What Happens If You Overbake Meringue?

Fluffy, melt-in-your-mouth meringue is the key to finishing a perfect lemon meringue pie or key lime pie, as well as inventive variations like a lemon verbena and raspberry meringue pie or a coconut-lemongrass lemon meringue pie. Egg whites whipped with sugar, and sometimes cream of tartar, are frothed into a voluminous topping that is lightly crisped on the outside, yet gooey and marshmallow-like on the inside.

But all bakers know that a meringue can be notoriously finicky. It requires time and attention to beat the egg whites at the right speed, for the right amount of time, and while using eggs that are the correct temperature blended with the correct ratio of sugar. Even once you have achieved those glossy stiff peaks, the battle isn't over. A meringue topping on a pie must be baked at a low heat for typically less than 15 minutes, until it turns a golden brown. But tragedy can strike if you don't hear the oven timer go off and your meringue gets trapped in the heat for longer than the recipe called for.

Call to mind the last disappointing slice of lemon meringue pie you ate. It's possible that overbaking the meringue is the root of what happened to thwart your tastebuds.

Overbaking wrecks the texture of a meringue

Overbaking meringue will result in a phenomenon known as weeping, in which the egg whites contract, releasing moisture that collects between the meringue and the pie filling beneath it. Another sign of a weeping meringue is when droplets of brown liquid collect on the surface of your meringue. If you've ever eaten a slice of meringue pie that was inexplicably moist, this is probably what happened.

When baking a meringue, which is made from egg whites, it can be a struggle to bring the egg whites to a safe temperature for consumption (160 degrees Fahrenheit, per LiveStrong); If you want to be extra safe, you can use pasteurized dried egg whites instead of fresh.

And if you want to prevent your meringue from weeping, the first thing you can do is make sure that you don't leave it in the oven for too long. You also want to apply the meringue on top of the pie filling while the pie is still warm so it will start cooking and seal itself to the filling. Make sure that you spread the meringue all the way to the edges of the crust, as gaps will allow room for leakage.

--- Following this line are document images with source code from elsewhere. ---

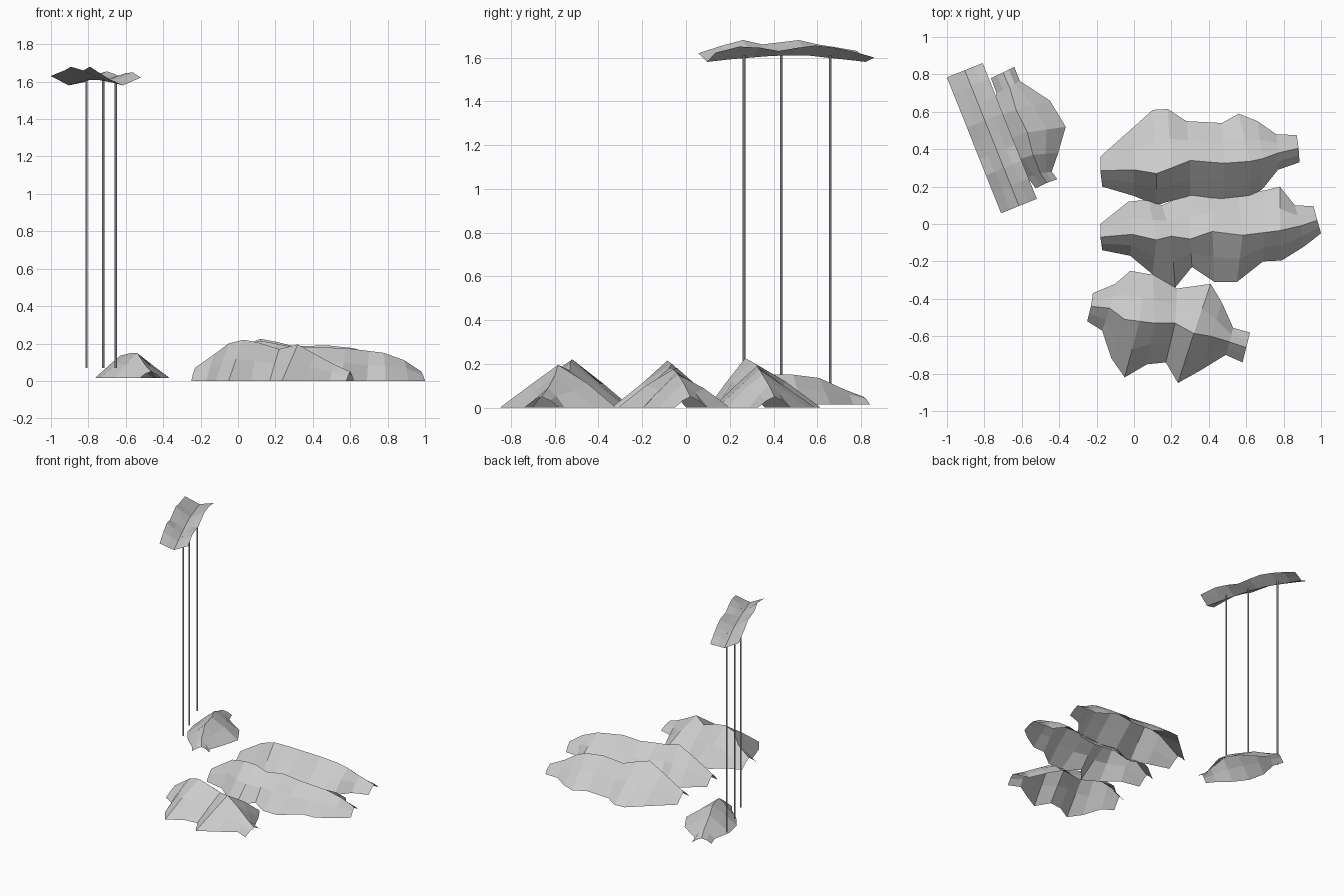
import bpy, bmesh, random
from mathutils import Vector

random.seed(4)

grey = bpy.data.materials.new("stone grey")
grey.diffuse_color = (0.6, 0.6, 0.6, 1)


def add_object(name, bm):
    bmesh.ops.recalc_face_normals(bm, faces=bm.faces)
    if sum(f.normal.z * f.calc_area() for f in bm.faces) < 0:
        bmesh.ops.reverse_faces(bm, faces=bm.faces)
    me = bpy.data.meshes.new(name)
    bm.to_mesh(me)
    bm.free()
    me.materials.append(grey)
    ob = bpy.data.objects.new(name, me)
    bpy.context.collection.objects.link(ob)
    return ob


def skin(name, rows):
    """Flat-shaded sheet through rows of points."""
    bm = bmesh.new()
    grid = [[bm.verts.new(p) for p in row] for row in rows]
    for a, b in zip(grid, grid[1:]):
        for i in range(len(a) - 1):
            bm.faces.new((a[i], b[i], b[i + 1], a[i + 1]))
    return add_object(name, bm)


def ridge(name, stations, base=0.0):
    """Open tent-like hill: each station is north foot, crest, south foot."""
    rows = []
    last = len(stations) - 1
    for k, (nx, ny, cx, cy, cz, sx, sy) in enumerate(stations):
        north, crest, south = Vector((nx, ny, base)), Vector((cx, cy, cz)), Vector((sx, sy, base))
        wobble = 0.0 if k in (0, last) else 0.008
        mid = [a.lerp(b, 0.5) + Vector((0, 0, 0.006 + random.uniform(-wobble, wobble)))
               for a, b in ((north, crest), (crest, south))]
        rows.append([north, mid[0], crest, mid[1], south])
    return skin(name, rows)


# Three large hills
ridge("back_hill", [
    (-0.18, 0.36, -0.18, 0.285, 0.07, -0.17, 0.20),
    (0.00, 0.52, 0.00, 0.29, 0.18, 0.00, 0.15),
    (0.10, 0.61, 0.12, 0.27, 0.225, 0.12, 0.10),
    (0.18, 0.615, 0.20, 0.30, 0.21, 0.20, 0.125),
    (0.28, 0.55, 0.30, 0.34, 0.185, 0.30, 0.14),
    (0.47, 0.54, 0.48, 0.325, 0.19, 0.48, 0.12),
    (0.56, 0.59, 0.62, 0.335, 0.175, 0.62, 0.14),
    (0.66, 0.55, 0.69, 0.35, 0.15, 0.69, 0.19),
    (0.76, 0.48, 0.77, 0.38, 0.10, 0.77, 0.29),
    (0.87, 0.475, 0.88, 0.405, 0.05, 0.885, 0.33)])
ridge("middle_hill", [
    (-0.18, 0.00, -0.18, -0.07, 0.07, -0.17, -0.14),
    (-0.03, 0.12, -0.01, -0.055, 0.18, -0.02, -0.17),
    (0.08, 0.13, 0.12, -0.085, 0.215, 0.10, -0.27),
    (0.15, 0.10, 0.20, -0.065, 0.20, 0.22, -0.34),
    (0.30, 0.17, 0.30, -0.08, 0.18, 0.31, -0.23),
    (0.42, 0.15, 0.42, -0.04, 0.18, 0.43, -0.31),
    (0.55, 0.16, 0.58, -0.06, 0.175, 0.55, -0.31),
    (0.70, 0.18, 0.70, -0.045, 0.16, 0.69, -0.20),
    (0.78, 0.20, 0.78, -0.035, 0.15, 0.79, -0.195),
    (0.86, 0.10, 0.89, -0.01, 0.11, 0.91, -0.12),
    (0.96, 0.095, 0.98, 0.02, 0.05, 1.00, -0.05)])
ridge("front_hill", [
    (-0.22, -0.37, -0.23, -0.44, 0.07, -0.25, -0.52),
    (-0.10, -0.32, -0.13, -0.45, 0.14, -0.17, -0.57),
    (-0.02, -0.25, -0.05, -0.51, 0.20, -0.12, -0.72),
    (0.06, -0.265, 0.03, -0.52, 0.22, -0.05, -0.82),
    (0.10, -0.27, 0.11, -0.53, 0.205, 0.07, -0.75),
    (0.23, -0.345, 0.22, -0.53, 0.17, 0.17, -0.74),
    (0.41, -0.32, 0.32, -0.585, 0.195, 0.235, -0.85),
    (0.47, -0.42, 0.41, -0.60, 0.145, 0.36, -0.78),
    (0.53, -0.555, 0.51, -0.63, 0.09, 0.49, -0.70),
    (0.62, -0.58, 0.60, -0.66, 0.05, 0.58, -0.74)])

# Small hill under the trough, running diagonally
ridge("small_hill", [
    (-0.64, 0.84, -0.70, 0.81, 0.05, -0.765, 0.78),
    (-0.61, 0.765, -0.665, 0.73, 0.08, -0.735, 0.70),
    (-0.45, 0.66, -0.63, 0.61, 0.135, -0.765, 0.56),
    (-0.365, 0.52, -0.57, 0.49, 0.15, -0.735, 0.43),
    (-0.405, 0.38, -0.54, 0.37, 0.15, -0.66, 0.33),
    (-0.44, 0.28, -0.50, 0.27, 0.09, -0.57, 0.25),
    (-0.41, 0.24, -0.465, 0.22, 0.05, -0.525, 0.19)], base=0.015)

# Raised trough: V-shaped sheet sagging at both ends
start, end = Vector((-0.905, 0.822, 0)), Vector((-0.615, 0.096, 0))
side = Vector((0.0955, 0.0385, 0))
heights = [  # position, west edge, middle, east edge
    (0.0, 1.63, 1.58, 1.60), (0.12, 1.645, 1.59, 1.625), (0.25, 1.66, 1.60, 1.645),
    (0.37, 1.68, 1.61, 1.655), (0.48, 1.67, 1.61, 1.645), (0.6, 1.66, 1.607, 1.63),
    (0.72, 1.68, 1.60, 1.645), (0.85, 1.655, 1.592, 1.65), (1.0, 1.62, 1.58, 1.622)]
rows = []
for t, west, mid, east in heights:
    p = start.lerp(end, t)
    pts = [p - side + Vector((0, 0, west)), p + Vector((0, 0, mid)), p + side + Vector((0, 0, east))]
    rows.append([pts[0], pts[0].lerp(pts[1], 0.5), pts[1], pts[1].lerp(pts[2], 0.5), pts[2]])
skin("raised_trough", rows)

# Three thin poles holding the trough
for i, (x, y) in enumerate([(-0.81, 0.66), (-0.72, 0.435), (-0.653, 0.265)]):
    bpy.ops.mesh.primitive_cylinder_add(vertices=8, radius=0.006, depth=1.54,
                                        location=(x, y, 0.07 + 0.77))
    pole = bpy.context.object
    pole.name = f"pole_{i + 1}"
    pole.data.materials.append(grey)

Cooking on low humidity days is also crucial to creating a stable meringue, since moisture in the air can be absorbed by the meringue. Use a stabilizer like cornstarch or cream of tartar to keep your meringue peaks stiff and pristine. Once baked, cover and chill your pie immediately to let it set.